Teach Plus teacher leaders first examined the state of school discipline in Illinois in 2016, a year after SB100 became law. At that time, the teachers found that districts provided limited and unsatisfactory training to help schools and teachers implement restorative practices and student behavior, and that school climate deteriorated because nothing replaced the removed disciplinary consequences. In the current brief, Teach Plus teacher leaders take a critical look at what has changed in the past nine years and where support and resources are still needed. To get insights from the field, Teach Plus teacher leaders surveyed a diverse group of more than 100 educators across 35 school districts, exploring their approaches to school discipline and their experience with restorative justice practices and their effectiveness.

The teachers’ findings are:

  1. Training in restorative practices has been effective in helping teachers feel prepared to implement these practices in their classrooms.
  2. Close to half of the teachers who responded are using their knowledge to implement student-oriented discipline—often utilizing restorative practices—in their classrooms.
  3. Many schools have failed to implement restorative practices systematically, presenting challenges both for teachers working to do so in individual classrooms and for students who have to navigate conflicting messages and consequences about behavior and expectations.
  4. In schools heavily rooted in punitive disciplinary practices, restorative justice may be viewed as “soft” or ineffective.

The teachers’ recommendations are:

  1. Schools should continue to provide effective, sustained training in restorative practices, and extend it beyond teachers to include administrative and support staff.
  2. Schools should support teachers who are implementing restorative practices in classrooms with schoolwide systems and personnel.
  3. ISBE should incentivize stronger implementation of restorative practices with state-level support, including guidance, models, and implementation grants.

Cecilia Rice, a Teach Plus Policy Fellow who teaches special education at Evanston Township High School, said, “I would love policymakers to know the long-term impacts of exclusionary discipline on students’ self-worth and social-emotional learning. We have decades of data to show that ‘tough on crime’ policies don’t reduce violent crime, just as exclusionary discipline doesn’t reduce negative behaviors in schools. It is time to systematically invest in restorative practices to empower youth to make responsible decisions.

Justin Antos, Teach Plus Senior Writing Fellow and Director of Bands and Orchestras at Dwight D. Eisenhower High School, said, “It appears the knee-jerk skepticism to restorative practices in some Illinois schools exists because those schools are not stressing accountability. Restorative discipline is not just relationship building; it’s about establishing trust and teaching students how to recognize the harm they have caused, while also holding them accountable to make it right.”

About Teach Plus
The mission of Teach Plus is to empower excellent, experienced, and diverse teachers to take leadership over key policy and practice issues that affect their students’ success. In pursuing our mission, Teach Plus is guided by our Student Opportunity Mandate: All students should have the opportunity to achieve their potential in an education system defined by its commitment to equity, its responsiveness to individual needs, and its ability to prepare students for postsecondary success.
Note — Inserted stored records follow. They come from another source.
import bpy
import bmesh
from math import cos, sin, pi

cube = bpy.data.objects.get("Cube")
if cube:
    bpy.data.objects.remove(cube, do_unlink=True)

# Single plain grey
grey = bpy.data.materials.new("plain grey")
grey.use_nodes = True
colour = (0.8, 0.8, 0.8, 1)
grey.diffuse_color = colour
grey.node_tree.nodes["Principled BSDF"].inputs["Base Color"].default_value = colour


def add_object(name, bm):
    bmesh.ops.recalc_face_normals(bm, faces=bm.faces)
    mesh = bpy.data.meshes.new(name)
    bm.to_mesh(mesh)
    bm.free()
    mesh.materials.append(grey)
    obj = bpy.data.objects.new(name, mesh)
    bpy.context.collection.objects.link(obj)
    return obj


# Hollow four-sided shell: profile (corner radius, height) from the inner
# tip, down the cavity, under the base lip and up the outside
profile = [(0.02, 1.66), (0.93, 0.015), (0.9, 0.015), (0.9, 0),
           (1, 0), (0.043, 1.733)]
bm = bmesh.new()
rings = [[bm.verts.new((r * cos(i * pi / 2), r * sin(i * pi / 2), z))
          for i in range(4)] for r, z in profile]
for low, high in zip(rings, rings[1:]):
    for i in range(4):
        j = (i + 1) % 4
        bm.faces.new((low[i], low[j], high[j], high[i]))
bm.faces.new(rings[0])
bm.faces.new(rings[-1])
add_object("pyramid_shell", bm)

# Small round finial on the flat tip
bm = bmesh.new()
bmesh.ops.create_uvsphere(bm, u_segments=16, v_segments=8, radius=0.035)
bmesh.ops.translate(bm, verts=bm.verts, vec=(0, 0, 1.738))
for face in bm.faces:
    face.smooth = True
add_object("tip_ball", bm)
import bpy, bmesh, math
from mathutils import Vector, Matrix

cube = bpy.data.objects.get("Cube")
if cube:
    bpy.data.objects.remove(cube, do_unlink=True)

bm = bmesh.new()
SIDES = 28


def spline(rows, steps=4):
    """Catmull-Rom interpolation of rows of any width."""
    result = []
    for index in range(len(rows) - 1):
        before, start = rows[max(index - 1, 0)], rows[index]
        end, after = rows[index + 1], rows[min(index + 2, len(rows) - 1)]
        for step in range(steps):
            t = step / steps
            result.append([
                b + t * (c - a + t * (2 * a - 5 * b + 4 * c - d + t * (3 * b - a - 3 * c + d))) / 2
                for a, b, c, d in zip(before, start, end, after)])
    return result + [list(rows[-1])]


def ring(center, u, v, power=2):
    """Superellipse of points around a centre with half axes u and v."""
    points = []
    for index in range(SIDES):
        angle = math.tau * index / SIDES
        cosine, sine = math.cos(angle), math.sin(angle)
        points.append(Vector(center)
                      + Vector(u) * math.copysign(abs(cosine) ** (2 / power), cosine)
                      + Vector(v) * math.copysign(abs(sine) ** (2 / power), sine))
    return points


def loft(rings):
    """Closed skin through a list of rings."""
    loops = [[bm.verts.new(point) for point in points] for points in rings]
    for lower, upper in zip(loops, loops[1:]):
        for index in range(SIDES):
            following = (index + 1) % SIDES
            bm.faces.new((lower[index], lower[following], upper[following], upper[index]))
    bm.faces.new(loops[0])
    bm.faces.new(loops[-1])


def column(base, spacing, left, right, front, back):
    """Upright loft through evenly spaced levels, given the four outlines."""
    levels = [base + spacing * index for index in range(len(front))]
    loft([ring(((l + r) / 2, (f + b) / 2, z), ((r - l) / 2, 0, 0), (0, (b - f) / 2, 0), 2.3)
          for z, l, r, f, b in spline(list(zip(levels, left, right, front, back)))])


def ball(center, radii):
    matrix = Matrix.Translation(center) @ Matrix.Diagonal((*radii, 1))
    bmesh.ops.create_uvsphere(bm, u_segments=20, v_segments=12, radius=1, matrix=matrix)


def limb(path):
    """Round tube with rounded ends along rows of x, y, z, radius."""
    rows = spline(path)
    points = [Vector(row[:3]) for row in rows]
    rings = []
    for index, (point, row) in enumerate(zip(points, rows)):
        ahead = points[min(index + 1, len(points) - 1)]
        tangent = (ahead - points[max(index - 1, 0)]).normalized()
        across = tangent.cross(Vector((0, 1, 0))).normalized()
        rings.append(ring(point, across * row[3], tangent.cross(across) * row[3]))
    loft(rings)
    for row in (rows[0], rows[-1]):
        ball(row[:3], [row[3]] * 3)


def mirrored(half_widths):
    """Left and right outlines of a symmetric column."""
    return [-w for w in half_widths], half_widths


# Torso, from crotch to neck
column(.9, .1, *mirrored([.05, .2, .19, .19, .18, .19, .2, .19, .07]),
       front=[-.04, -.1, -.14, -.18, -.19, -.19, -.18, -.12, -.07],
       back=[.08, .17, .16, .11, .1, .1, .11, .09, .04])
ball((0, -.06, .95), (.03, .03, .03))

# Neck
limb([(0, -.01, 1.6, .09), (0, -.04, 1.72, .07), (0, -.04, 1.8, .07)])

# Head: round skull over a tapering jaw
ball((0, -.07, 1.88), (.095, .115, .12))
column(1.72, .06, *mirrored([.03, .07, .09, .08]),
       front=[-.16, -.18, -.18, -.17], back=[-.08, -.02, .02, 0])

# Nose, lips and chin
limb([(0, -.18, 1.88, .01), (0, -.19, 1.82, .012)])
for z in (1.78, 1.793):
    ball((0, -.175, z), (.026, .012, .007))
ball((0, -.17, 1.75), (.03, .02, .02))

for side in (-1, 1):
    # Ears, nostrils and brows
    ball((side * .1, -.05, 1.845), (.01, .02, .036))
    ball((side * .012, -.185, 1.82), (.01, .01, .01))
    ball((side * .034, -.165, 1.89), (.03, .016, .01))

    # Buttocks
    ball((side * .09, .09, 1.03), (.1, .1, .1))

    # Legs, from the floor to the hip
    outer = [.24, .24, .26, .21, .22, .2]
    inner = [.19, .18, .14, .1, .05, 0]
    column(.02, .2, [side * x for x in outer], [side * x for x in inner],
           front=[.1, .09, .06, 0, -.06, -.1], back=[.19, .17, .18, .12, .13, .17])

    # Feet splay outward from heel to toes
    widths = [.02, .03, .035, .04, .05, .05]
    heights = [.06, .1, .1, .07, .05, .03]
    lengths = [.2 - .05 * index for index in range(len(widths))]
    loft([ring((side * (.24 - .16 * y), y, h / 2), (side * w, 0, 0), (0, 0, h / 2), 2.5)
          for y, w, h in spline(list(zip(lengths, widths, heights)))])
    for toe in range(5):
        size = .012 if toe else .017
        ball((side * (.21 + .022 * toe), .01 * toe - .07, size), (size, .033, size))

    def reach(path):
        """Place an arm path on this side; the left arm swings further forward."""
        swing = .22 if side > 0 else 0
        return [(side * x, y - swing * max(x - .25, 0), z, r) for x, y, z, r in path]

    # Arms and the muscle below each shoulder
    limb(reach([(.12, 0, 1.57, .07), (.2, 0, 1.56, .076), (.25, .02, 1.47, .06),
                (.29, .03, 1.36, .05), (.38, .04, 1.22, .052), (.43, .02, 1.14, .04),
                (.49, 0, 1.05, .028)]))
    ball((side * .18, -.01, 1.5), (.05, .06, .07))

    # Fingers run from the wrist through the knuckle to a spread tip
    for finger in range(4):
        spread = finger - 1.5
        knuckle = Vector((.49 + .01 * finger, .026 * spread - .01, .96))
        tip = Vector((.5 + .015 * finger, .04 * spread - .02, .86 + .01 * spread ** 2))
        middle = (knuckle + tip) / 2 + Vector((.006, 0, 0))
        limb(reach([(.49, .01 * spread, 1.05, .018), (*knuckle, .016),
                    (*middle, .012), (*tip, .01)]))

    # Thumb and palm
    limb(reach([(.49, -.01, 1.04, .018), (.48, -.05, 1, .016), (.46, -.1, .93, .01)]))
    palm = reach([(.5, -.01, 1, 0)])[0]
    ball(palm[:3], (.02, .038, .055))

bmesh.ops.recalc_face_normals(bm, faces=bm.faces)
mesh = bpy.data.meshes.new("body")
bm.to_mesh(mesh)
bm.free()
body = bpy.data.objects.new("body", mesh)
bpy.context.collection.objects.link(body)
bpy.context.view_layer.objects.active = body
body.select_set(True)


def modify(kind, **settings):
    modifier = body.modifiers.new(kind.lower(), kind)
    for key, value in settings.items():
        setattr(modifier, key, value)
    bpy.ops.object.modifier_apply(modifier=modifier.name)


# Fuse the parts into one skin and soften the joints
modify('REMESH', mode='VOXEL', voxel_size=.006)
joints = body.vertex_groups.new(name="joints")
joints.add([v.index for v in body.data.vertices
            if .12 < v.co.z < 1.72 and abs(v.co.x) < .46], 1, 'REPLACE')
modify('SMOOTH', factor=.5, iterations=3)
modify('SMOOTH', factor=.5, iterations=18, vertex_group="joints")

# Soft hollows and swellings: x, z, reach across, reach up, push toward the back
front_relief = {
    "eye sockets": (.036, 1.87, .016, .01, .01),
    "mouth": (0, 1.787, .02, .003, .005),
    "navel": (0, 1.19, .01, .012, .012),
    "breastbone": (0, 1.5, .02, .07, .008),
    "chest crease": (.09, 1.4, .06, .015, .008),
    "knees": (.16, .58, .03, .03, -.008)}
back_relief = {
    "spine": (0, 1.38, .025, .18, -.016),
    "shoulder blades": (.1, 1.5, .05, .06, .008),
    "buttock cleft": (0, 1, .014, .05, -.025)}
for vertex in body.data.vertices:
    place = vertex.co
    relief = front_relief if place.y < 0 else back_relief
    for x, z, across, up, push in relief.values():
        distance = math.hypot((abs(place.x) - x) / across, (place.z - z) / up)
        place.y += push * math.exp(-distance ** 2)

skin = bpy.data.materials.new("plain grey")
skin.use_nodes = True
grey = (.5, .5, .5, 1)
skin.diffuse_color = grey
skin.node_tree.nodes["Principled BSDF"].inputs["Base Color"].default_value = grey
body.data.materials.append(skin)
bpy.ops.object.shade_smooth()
Since 2009, Teach Plus has developed thousands of teacher leaders across the country to exercise their leadership in shaping education policy and improving teaching and learning for students.